Collected data:
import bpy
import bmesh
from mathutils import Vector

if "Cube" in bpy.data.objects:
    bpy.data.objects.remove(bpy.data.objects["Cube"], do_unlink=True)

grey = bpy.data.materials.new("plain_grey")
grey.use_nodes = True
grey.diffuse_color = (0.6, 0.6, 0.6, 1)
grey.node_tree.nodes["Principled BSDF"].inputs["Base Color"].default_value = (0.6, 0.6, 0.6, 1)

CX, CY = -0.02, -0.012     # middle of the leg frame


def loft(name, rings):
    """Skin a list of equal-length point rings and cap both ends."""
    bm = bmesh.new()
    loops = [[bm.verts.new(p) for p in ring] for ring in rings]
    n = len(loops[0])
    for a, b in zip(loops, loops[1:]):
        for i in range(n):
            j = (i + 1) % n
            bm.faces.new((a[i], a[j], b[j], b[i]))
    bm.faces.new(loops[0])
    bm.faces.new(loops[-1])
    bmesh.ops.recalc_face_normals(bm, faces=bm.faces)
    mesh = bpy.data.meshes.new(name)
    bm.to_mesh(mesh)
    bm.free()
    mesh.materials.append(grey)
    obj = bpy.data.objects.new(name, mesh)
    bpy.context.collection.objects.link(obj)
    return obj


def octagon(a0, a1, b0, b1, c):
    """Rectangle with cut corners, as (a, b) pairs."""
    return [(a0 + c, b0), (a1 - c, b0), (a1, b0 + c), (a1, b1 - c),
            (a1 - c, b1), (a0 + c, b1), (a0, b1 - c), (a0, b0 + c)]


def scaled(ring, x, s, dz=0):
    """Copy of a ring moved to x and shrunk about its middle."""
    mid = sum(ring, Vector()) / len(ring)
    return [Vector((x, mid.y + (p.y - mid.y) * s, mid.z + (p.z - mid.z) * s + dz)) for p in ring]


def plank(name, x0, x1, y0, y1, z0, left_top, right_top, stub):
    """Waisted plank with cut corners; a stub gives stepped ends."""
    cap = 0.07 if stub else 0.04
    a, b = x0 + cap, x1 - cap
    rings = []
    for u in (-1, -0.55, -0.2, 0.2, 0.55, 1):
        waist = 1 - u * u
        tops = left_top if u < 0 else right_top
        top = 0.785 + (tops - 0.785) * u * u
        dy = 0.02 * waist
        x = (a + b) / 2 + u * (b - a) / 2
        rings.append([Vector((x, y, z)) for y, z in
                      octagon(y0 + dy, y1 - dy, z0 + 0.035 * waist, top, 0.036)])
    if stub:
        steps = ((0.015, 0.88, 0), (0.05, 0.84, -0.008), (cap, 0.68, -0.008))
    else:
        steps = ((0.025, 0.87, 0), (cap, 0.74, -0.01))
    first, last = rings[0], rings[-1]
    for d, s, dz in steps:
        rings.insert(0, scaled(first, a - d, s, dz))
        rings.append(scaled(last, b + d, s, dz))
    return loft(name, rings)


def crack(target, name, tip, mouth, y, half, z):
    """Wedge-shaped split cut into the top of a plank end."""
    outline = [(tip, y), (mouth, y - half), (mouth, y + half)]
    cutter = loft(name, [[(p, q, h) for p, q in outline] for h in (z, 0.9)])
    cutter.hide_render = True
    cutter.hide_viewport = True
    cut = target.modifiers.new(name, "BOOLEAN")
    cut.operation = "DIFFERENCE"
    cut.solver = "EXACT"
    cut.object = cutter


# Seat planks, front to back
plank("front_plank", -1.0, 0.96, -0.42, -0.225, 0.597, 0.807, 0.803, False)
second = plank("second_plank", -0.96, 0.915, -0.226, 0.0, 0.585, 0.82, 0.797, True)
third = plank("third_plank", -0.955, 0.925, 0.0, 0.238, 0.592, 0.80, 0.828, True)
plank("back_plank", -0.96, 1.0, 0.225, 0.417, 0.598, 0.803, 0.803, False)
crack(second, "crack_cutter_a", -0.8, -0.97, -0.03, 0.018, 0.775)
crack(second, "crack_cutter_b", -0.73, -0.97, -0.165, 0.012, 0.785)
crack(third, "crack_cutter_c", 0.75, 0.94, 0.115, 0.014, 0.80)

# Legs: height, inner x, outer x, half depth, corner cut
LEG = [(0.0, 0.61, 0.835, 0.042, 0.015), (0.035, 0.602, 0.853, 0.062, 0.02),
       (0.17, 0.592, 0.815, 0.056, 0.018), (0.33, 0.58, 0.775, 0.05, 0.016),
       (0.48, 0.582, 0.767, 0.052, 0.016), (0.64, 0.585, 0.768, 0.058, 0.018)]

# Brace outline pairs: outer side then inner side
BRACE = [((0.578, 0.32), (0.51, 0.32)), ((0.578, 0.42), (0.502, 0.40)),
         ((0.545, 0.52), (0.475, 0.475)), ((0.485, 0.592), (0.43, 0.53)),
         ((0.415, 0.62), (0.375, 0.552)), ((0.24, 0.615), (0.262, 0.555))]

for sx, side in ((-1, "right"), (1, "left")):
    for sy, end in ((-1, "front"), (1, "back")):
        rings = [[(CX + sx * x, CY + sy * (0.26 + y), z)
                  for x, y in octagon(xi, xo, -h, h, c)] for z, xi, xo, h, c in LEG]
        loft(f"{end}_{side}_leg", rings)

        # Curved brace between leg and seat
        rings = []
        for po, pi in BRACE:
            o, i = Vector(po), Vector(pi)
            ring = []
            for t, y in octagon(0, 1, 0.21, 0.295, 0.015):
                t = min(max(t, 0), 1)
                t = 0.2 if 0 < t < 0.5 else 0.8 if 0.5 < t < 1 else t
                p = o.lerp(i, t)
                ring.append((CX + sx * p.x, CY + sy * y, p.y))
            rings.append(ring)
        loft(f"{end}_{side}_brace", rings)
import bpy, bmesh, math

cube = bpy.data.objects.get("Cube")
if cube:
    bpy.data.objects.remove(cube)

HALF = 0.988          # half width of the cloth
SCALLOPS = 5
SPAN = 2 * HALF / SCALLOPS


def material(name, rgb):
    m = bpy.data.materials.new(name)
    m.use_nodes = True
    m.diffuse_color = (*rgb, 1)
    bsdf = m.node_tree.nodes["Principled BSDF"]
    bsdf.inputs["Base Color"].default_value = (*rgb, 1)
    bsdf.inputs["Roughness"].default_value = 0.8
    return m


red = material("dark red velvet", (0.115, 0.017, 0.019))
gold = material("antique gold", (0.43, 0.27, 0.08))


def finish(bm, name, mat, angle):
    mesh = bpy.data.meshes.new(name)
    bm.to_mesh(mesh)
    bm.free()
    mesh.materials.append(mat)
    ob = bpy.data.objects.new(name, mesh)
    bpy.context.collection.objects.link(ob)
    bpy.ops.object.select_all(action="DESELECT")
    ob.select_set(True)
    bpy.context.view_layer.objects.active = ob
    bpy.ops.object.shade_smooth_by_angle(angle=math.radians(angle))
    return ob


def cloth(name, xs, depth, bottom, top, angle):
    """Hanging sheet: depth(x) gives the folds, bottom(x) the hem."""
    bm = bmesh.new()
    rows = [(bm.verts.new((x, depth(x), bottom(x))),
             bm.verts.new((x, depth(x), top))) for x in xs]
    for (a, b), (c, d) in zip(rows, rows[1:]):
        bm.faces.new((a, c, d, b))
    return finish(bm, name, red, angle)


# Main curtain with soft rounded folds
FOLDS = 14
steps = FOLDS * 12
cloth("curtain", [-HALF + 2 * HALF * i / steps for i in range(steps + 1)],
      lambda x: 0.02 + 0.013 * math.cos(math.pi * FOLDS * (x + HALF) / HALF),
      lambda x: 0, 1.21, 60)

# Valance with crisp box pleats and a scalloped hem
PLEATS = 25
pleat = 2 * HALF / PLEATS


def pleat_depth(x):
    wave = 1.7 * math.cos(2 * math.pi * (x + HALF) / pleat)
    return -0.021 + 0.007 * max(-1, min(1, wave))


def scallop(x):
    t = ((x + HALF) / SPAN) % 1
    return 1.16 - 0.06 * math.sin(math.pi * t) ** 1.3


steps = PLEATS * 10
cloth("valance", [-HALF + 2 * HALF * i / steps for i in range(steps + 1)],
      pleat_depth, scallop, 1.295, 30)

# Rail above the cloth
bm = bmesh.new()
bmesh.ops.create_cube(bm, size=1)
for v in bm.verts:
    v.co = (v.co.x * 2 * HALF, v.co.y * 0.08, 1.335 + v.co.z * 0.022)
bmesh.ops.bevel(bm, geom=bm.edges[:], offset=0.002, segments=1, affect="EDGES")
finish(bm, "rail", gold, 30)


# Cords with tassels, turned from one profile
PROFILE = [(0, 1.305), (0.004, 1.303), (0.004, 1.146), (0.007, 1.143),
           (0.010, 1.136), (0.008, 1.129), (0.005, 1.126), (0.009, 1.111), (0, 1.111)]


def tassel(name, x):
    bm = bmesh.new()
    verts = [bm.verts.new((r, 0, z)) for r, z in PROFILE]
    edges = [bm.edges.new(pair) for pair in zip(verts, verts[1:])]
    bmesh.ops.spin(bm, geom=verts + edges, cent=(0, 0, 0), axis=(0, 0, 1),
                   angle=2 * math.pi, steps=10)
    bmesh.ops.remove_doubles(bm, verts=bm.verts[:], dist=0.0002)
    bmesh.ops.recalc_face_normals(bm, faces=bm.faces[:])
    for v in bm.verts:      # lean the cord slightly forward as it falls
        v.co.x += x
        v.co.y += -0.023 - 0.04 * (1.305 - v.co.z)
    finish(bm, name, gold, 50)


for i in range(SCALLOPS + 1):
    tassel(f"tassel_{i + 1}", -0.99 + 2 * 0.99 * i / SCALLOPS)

§ **Exercise aim**
Your answer should be the exact lines above from the one with "return loft(name, rings)" through the one with "-0.165, 0.012, 0.785)", both included, and nothing besides.

§ **Exercise result**
    return loft(name, rings)


def crack(target, name, tip, mouth, y, half, z):
    """Wedge-shaped split cut into the top of a plank end."""
    outline = [(tip, y), (mouth, y - half), (mouth, y + half)]
    cutter = loft(name, [[(p, q, h) for p, q in outline] for h in (z, 0.9)])
    cutter.hide_render = True
    cutter.hide_viewport = True
    cut = target.modifiers.new(name, "BOOLEAN")
    cut.operation = "DIFFERENCE"
    cut.solver = "EXACT"
    cut.object = cutter


# Seat planks, front to back
plank("front_plank", -1.0, 0.96, -0.42, -0.225, 0.597, 0.807, 0.803, False)
second = plank("second_plank", -0.96, 0.915, -0.226, 0.0, 0.585, 0.82, 0.797, True)
third = plank("third_plank", -0.955, 0.925, 0.0, 0.238, 0.592, 0.80, 0.828, True)
plank("back_plank", -0.96, 1.0, 0.225, 0.417, 0.598, 0.803, 0.803, False)
crack(second, "crack_cutter_a", -0.8, -0.97, -0.03, 0.018, 0.775)
crack(second, "crack_cutter_b", -0.73, -0.97, -0.165, 0.012, 0.785)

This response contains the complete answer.